··· LISTED RECORDS

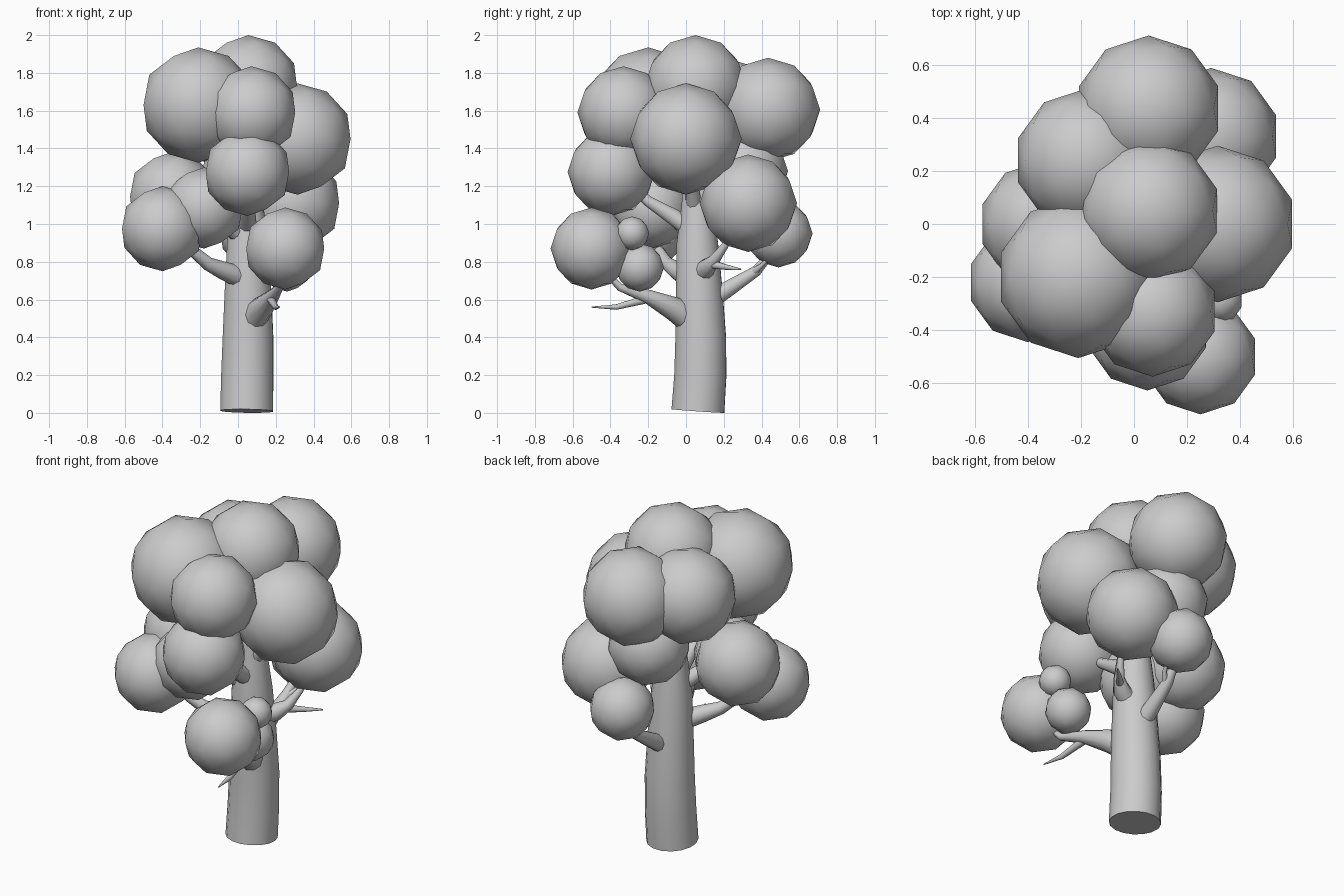
import bpy


def flat(name, rgb):
    m = bpy.data.materials.new(name)
    m.diffuse_color = (*rgb, 1)
    return m


grey = flat("plain grey", (0.6, 0.6, 0.6))


def limb(name, points, sides=3):
    """Tapered round limb through (x, y, z, radius) points."""
    cu = bpy.data.curves.new(name, 'CURVE')
    cu.dimensions = '3D'
    cu.bevel_depth = 1.0
    cu.bevel_resolution = sides
    cu.use_fill_caps = True
    sp = cu.splines.new('POLY')
    sp.points.add(len(points) - 1)
    for p, (x, y, z, r) in zip(sp.points, points):
        p.co = (x, y, z, 1)
        p.radius = r
    ob = bpy.data.objects.new(name, cu)
    bpy.context.collection.objects.link(ob)
    bpy.ops.object.select_all(action='DESELECT')
    ob.select_set(True)
    bpy.context.view_layer.objects.active = ob
    bpy.ops.object.convert(target='MESH')
    ob = bpy.context.object
    ob.name = name
    ob.data.materials.clear()
    ob.data.materials.append(grey)
    bpy.ops.object.shade_smooth_by_angle(angle=1.0)


# trunk, slightly bent and cut at a tilt
limb("trunk", [(.046, .063, .01, .142), (.049, .076, .2, .14), (.053, .078, .4, .136),
               (.053, .07, .65, .125), (.052, .06, .9, .111), (.05, .06, 1.1, .085),
               (.05, .05, 1.3, .06), (.05, .05, 1.7, .03)], 6)

# branches carrying the leaf balls
limb("front_branch", [(.07, .03, .48, .07), (.12, -.06, .55, .065), (.18, -.2, .615, .038),
                      (.22, -.35, .665, .02), (.25, -.48, .8, .01)])
limb("left_branch", [(.03, .03, .71, .06), (-.08, -.05, .755, .048), (-.16, -.1, .79, .036),
                     (-.23, -.14, .85, .03), (-.38, -.2, .97, .015)])
limb("back_branch", [(.06, .12, .59, .05), (.06, .22, .655, .045), (.07, .37, .75, .03),
                     (.08, .44, .83, .022), (.08, .48, .95, .012)])
limb("right_branch", [(.08, .08, .73, .055), (.18, .11, .77, .048), (.23, .15, .81, .03),
                      (.27, .21, .89, .018), (.3, .27, 1.0, .01)])
limb("upper_front_branch", [(.05, .04, .96, .05), (.05, -.07, 1.04, .045),
                            (.05, -.2, 1.12, .03), (.05, -.35, 1.25, .015)])
limb("upper_left_branch", [(.03, .04, .92, .05), (-.06, -.03, 1.0, .04), (-.18, -.15, 1.1, .02)])
limb("upper_right_branch", [(.05, .05, 1.05, .05), (.16, .03, 1.2, .035), (.3, .0, 1.4, .015)])

# bare twigs
limb("front_twig", [(.17, -.18, .61, .025), (.2, -.37, .56, .015), (.22, -.5, .56, .003)])
limb("right_twig", [(.2, .12, .79, .025), (.29, .22, .77, .014), (.36, .29, .76, .004)])
limb("back_twig", [(.07, .35, .74, .022), (.12, .4, .78, .012), (.14, .46, .84, .006)])

# leaf balls: x, y, z, radius
leaf_balls = [
    (-.21, -.20, 1.63, .305), (.055, .05, 1.73, .27), (.07, -.33, 1.59, .245),
    (.315, .0, 1.45, .295), (.055, .435, 1.605, .275), (-.18, .24, 1.60, .27),
    (.29, .33, 1.11, .258), (.08, .49, .95, .18), (.25, -.50, .87, .217),
    (.26, -.245, .77, .128), (.32, -.285, .95, .09), (-.40, -.22, .975, .225),
    (-.345, .0, 1.145, .238), (-.18, -.18, 1.085, .215), (.05, -.395, 1.275, .232),
    (.03, .31, 1.28, .23),
]
for i, (x, y, z, r) in enumerate(leaf_balls):
    bpy.ops.mesh.primitive_ico_sphere_add(subdivisions=2, radius=r, location=(x, y, z))
    ob = bpy.context.object
    ob.name = f"leaf_ball_{i + 1}"
    ob.data.materials.append(grey)
    bpy.ops.object.shade_smooth()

······

Lines that contain "data" are the result; find them in the entries above and copy each one.

    m = bpy.data.materials.new(name)
    cu = bpy.data.curves.new(name, 'CURVE')
    ob = bpy.data.objects.new(name, cu)
    ob.data.materials.clear()
    ob.data.materials.append(grey)
    ob.data.materials.append(grey)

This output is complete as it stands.